RavenBlack wrote a review...



*claps wildly*

THIS IS AMAZING AND SO RELATABLE!

I've been writing for three years now (i think) and I've thrown away so many pieces of failed work that sometimes I feel like giving up. I've always compare myself to others: "Why can't my work be like hers/his" "Why am I even bothering with this?" I thought I was the only one that felt this way so thank you for writing this and making me realize that I'm not alone. :-D

I love the use of rhetorical questions, I automatically started asking myself the same questions, remembering all the times I said the same words to myself.

Also the use of the short sentences was a great way to implement specific lines in my head. "A blank sheet of paper. That’s the biggest fear for a writer." I found myself agreeing with each line.

The use of personal pronouns made this very personal (sorry for using the word twice couldn't think of a different one xD) which made me engage with it more.

The length of the article was also genius. It wasn't too long and was the perfect length to imitate a conversation with one's self. Well done.

Keep Writing!




Aaraju says...

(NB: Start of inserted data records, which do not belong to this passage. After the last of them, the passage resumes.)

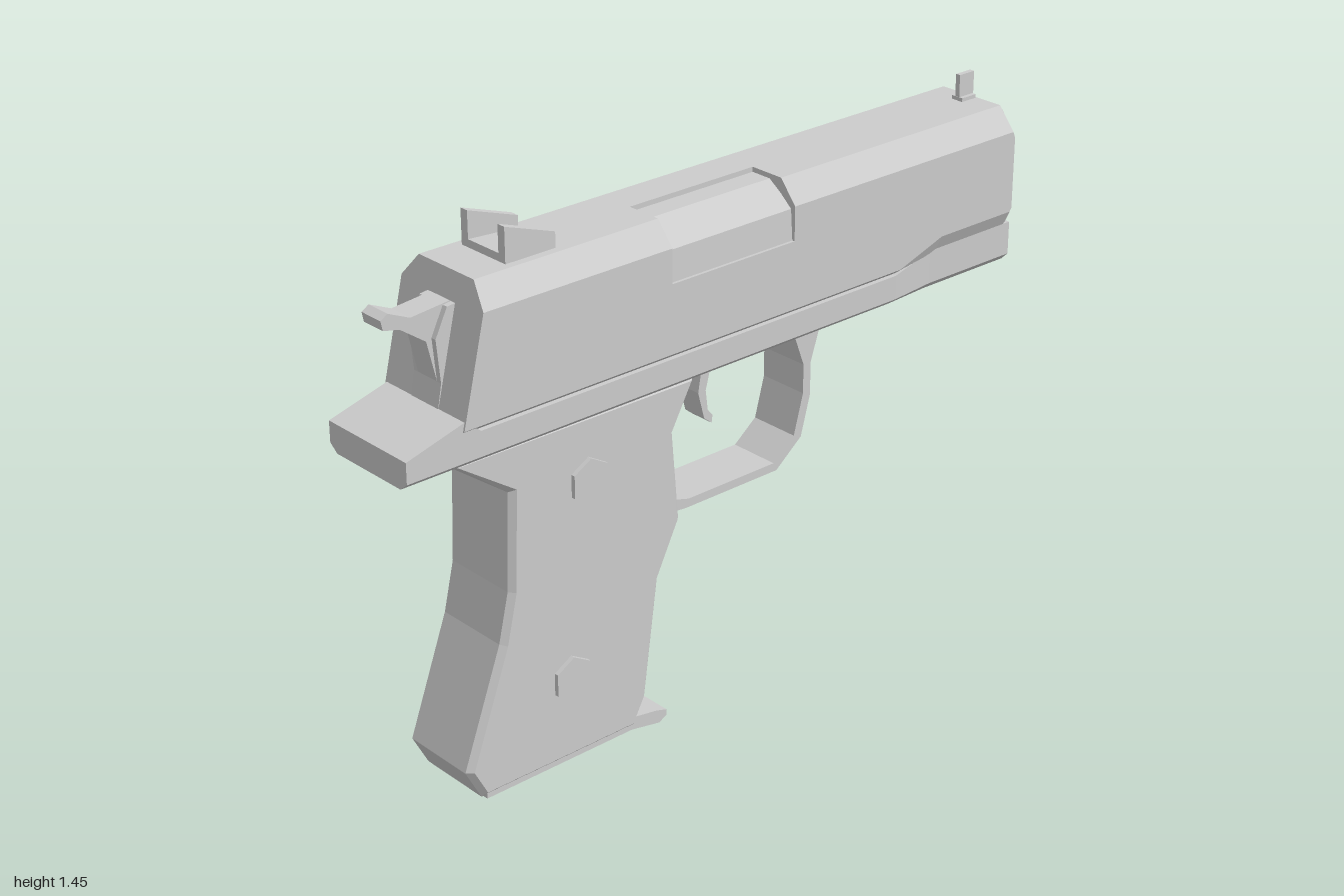
import * as THREE from 'three';

const material = new THREE.MeshStandardMaterial({ color: 0xcccccc, flatShading: true, side: THREE.DoubleSide });

const toShape = pts => new THREE.Shape(pts.map(p => new THREE.Vector2(p[0], p[1])));

const hexagon = (cx, cy, r, turn = 0) => Array.from({ length: 6 }, (_, i) => {
  const a = turn + i * Math.PI / 3;
  return [cx + r * Math.cos(a), cy + r * Math.sin(a)];
});

// Skin over rings of [x, y, z] points that run anticlockwise seen from +x
function loft(rings, capFront = true) {
  const pos = [];
  const n = rings[0].length;
  const tri = (...pts) => pts.forEach(p => pos.push(...p));
  for (let k = 0; k < rings.length - 1; k++) {
    const a = rings[k], b = rings[k + 1];
    for (let i = 0; i < n; i++) {
      const j = (i + 1) % n;
      tri(a[i], a[j], b[j]);
      tri(a[i], b[j], b[i]);
    }
  }
  const centre = r => [0, 1, 2].map(c => r.reduce((s, p) => s + p[c], 0) / n);
  const first = rings[0], last = rings[rings.length - 1];
  for (let i = 0; i < n; i++) {
    const j = (i + 1) % n;
    tri(centre(first), first[j], first[i]);
    if (capFront) tri(centre(last), last[i], last[j]);
  }
  const g = new THREE.BufferGeometry();
  g.setAttribute('position', new THREE.Float32BufferAttribute(pos, 3));
  g.computeVertexNormals();
  return g;
}

// Side profile in x, y given thickness from z0 to z1, with an optional inset bevel
function slab(pts, z0, z1, bevel = 0) {
  return new THREE.ExtrudeGeometry(toShape(pts), {
    depth: z1 - z0 - 2 * bevel, bevelEnabled: bevel > 0, bevelSegments: 1,
    bevelSize: bevel, bevelThickness: bevel, bevelOffset: -bevel
  }).translate(0, 0, z0 + bevel);
}

// Cross-section shape pushed along +x
const along = (shape, x0, x1) => new THREE.ExtrudeGeometry(shape, { depth: x1 - x0, bevelEnabled: false })
  .rotateY(Math.PI / 2).translate(x0, 0, 0);

export function createModel() {
  const model = new THREE.Group();
  const body = new THREE.Group();
  body.name = 'body';
  body.position.z = 0.01;
  model.add(body);
  const add = (name, geometry) => {
    const m = new THREE.Mesh(geometry, material);
    m.name = name;
    body.add(m);
    return m;
  };

  // Slide: chamfered section with an ejection port cut and a raised front underside
  const slideRing = (x, b, lip, port = false) => [
    [-0.1, 1.36], [0, 1.36], [0, port ? 1.347 : 1.36], [0.06, port ? 1.347 : 1.36],
    port ? [0.1, 1.32] : [0.1, 1.36], port ? [0.136, 1.29] : [0.15, 1.3],
    port ? [0.142, 1.21] : [0.15, 1.21], [0.15, 1.21],
    [0.15, b], [0.125, b - lip], [-0.125, b - lip], [-0.15, b], [-0.15, 1.3]
  ].map(([z, y]) => [x, y, z]);
  const rear = slideRing(0, 1.03, 0.02).map(([, y, z]) => [-0.84 + (y - 1.03) * 0.24, y, z]);
  const nose = slideRing(0.98, 1.08, 0.05).map(([x, y, z]) => [x, y > 1.25 ? y - 0.025 : y, z * 0.9]);
  add('slide', loft([
    rear,
    slideRing(-0.22, 1.03, 0.02), slideRing(-0.22, 1.03, 0.02, true),
    slideRing(0.175, 1.03, 0.02, true), slideRing(0.175, 1.03, 0.02),
    slideRing(0.55, 1.03, 0.02), slideRing(0.7, 1.08, 0.05),
    slideRing(0.955, 1.08, 0.05), nose
  ], false));

  // Front plate of the slide with the bore opening
  const outline = nose.filter((p, i) => i !== 2 && i !== 7).map(([, y, z]) => [-z, y]);
  const plate = toShape(outline);
  plate.holes.push(toShape(hexagon(0, 1.23, 0.085)));
  add('slideFront', new THREE.ShapeGeometry(plate).rotateY(Math.PI / 2).translate(0.98, 0, 0));

  // Hollow six-sided barrel, closed deep inside
  const tube = toShape(hexagon(0, 1.23, 0.097));
  tube.holes.push(toShape(hexagon(0, 1.23, 0.083)));
  add('barrel', along(tube, 0.6, 0.995));
  add('barrelEnd', along(toShape(hexagon(0, 1.23, 0.09)), 0.58, 0.6));
  add('springPlug', along(toShape(hexagon(0, 1.01, 0.06)), 0.9, 0.995));

  // Frame: rear tang, straight rails and a slimmer dust cover
  const frameRing = (x, top, w, wBottom) => [
    [-w, top], [w, top], [w, 0.95], [wBottom, 0.93], [-wBottom, 0.93], [-w, 0.95]
  ].map(([z, y]) => [x, y, z]);
  add('frame', loft([
    frameRing(-1, 1.005, 0.145, 0.12), frameRing(-0.835, 1.05, 0.145, 0.12),
    frameRing(-0.79, 1.015, 0.145, 0.12), frameRing(0.54, 1.015, 0.145, 0.12),
    frameRing(0.68, 1.04, 0.13, 0.11), frameRing(0.98, 1.04, 0.13, 0.11)
  ]));

  // Grip with bevelled edges
  add('grip', slab([
    [-0.86, 0.935], [-0.69, 0.81], [-0.7, 0.55], [-0.73, 0.42], [-0.845, 0.11], [-0.8, 0.025],
    [-0.32, 0.025], [-0.28, 0.1], [-0.235, 0.42], [-0.165, 0.56], [-0.185, 0.8], [-0.115, 0.935]
  ], -0.12, 0.12, 0.015));
  add('floorPlate', slab([
    [-0.79, 0.02], [-0.33, 0.02], [-0.24, 0.003], [-0.215, 0.015], [-0.215, 0.032],
    [-0.25, 0.042], [-0.33, 0.055], [-0.4, 0.04], [-0.79, 0.035]
  ], -0.115, 0.115));

  // Grip screws on both sides
  for (const [x, y] of [[-0.46, 0.77], [-0.525, 0.255]]) {
    add('gripScrew', slab(hexagon(x, y, 0.06, Math.PI / 6), -0.132, 0.132));
  }

  // Trigger guard and trigger
  add('triggerGuard', slab([
    [-0.19, 0.56], [-0.11, 0.552], [0.2, 0.552], [0.285, 0.62], [0.315, 0.73], [0.315, 0.82], [0.355, 0.94],
    [0.245, 0.94], [0.29, 0.82], [0.29, 0.74], [0.26, 0.63], [0.19, 0.575], [-0.1, 0.575], [-0.19, 0.6]
  ], -0.072, 0.072));
  add('trigger', slab([
    [-0.015, 0.94], [-0.035, 0.83], [-0.015, 0.755], [0.01, 0.735], [0.013, 0.755],
    [-0.003, 0.775], [-0.01, 0.83], [0.02, 0.94]
  ], -0.035, 0.035));

  // Hammer with a wider root against the slide
  add('hammer', slab([
    [-0.78, 1.295], [-0.89, 1.285], [-0.95, 1.312], [-0.97, 1.3], [-0.965, 1.275], [-0.92, 1.265],
    [-0.85, 1.215], [-0.825, 1.11], [-0.84, 1.03], [-0.78, 1.03]
  ], -0.035, 0.035));
  add('hammerRoot', slab([
    [-0.75, 1.295], [-0.8, 1.29], [-0.835, 1.22], [-0.825, 1.11], [-0.84, 1.03], [-0.75, 1.03]
  ], -0.05, 0.05));

  // Rear sight: two wedge ears on a low base; front sight: thin post on a foot
  for (const s of [-1, 1]) {
    add('rearSightEar', slab([[-0.655, 1.355], [-0.51, 1.355], [-0.51, 1.4], [-0.655, 1.45]],
      s * 0.067 - 0.012, s * 0.067 + 0.012));
  }
  add('rearSightBase', slab([[-0.655, 1.355], [-0.51, 1.355], [-0.51, 1.37], [-0.655, 1.38]], -0.06, 0.06));
  add('frontSight', slab([[0.905, 1.35], [0.945, 1.35], [0.953, 1.375], [0.953, 1.43], [0.9, 1.43], [0.9, 1.375]], -0.007, 0.007));
  add('frontSightFoot', slab([[0.9, 1.35], [0.95, 1.35], [0.95, 1.37], [0.9, 1.37]], -0.018, 0.018));

  // Slide catch plate with rivets and thumb piece on the far side
  add('catchPlate', slab([
    [-0.43, 1.05], [0.13, 1.07], [0.13, 1.125], [0.11, 1.14], [-0.13, 1.185], [-0.43, 1.18]
  ], -0.158, -0.14));
  add('catchThumbPiece', slab([
    [-0.36, 1.09], [-0.3, 1.065], [-0.24, 1.09], [-0.23, 1.125], [-0.28, 1.15], [-0.36, 1.13]
  ], -0.175, -0.15, 0.006));
  for (const [x, y] of [[-0.41, 1.07], [-0.41, 1.16], [-0.14, 1.165], [0.11, 1.09]]) {
    add('catchRivet', slab(hexagon(x, y, 0.009), -0.162, -0.15));
  }

  return model;
}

Thank you so much. I smiled all the way as I read your review. I'm so glad that you found it relatable. And, just remember, we all have a writer's block, we all experience times when we can't spill the exact feelings on the paper. But that's okay. Keep on writing! Good luck.



RavenBlack says...


Thanks for the empowering words and advice and again great piece :-)



Feltrix says...


It saddens me when a writer stops writing, not just because of the lost possibilities, but because writing is more a process than an activity. It's an endless cycle of creation and destruction, and a book can never really be completed. It can be (and often is) discouraging, but that's just part of the cycle.



RavenBlack says...


I agree. But I think we have to go through the trials and failures to improve, even though it may take a long time.




I'm not so good with the advice... Can I interest you in a sarcastic comment?
— Chandler Bing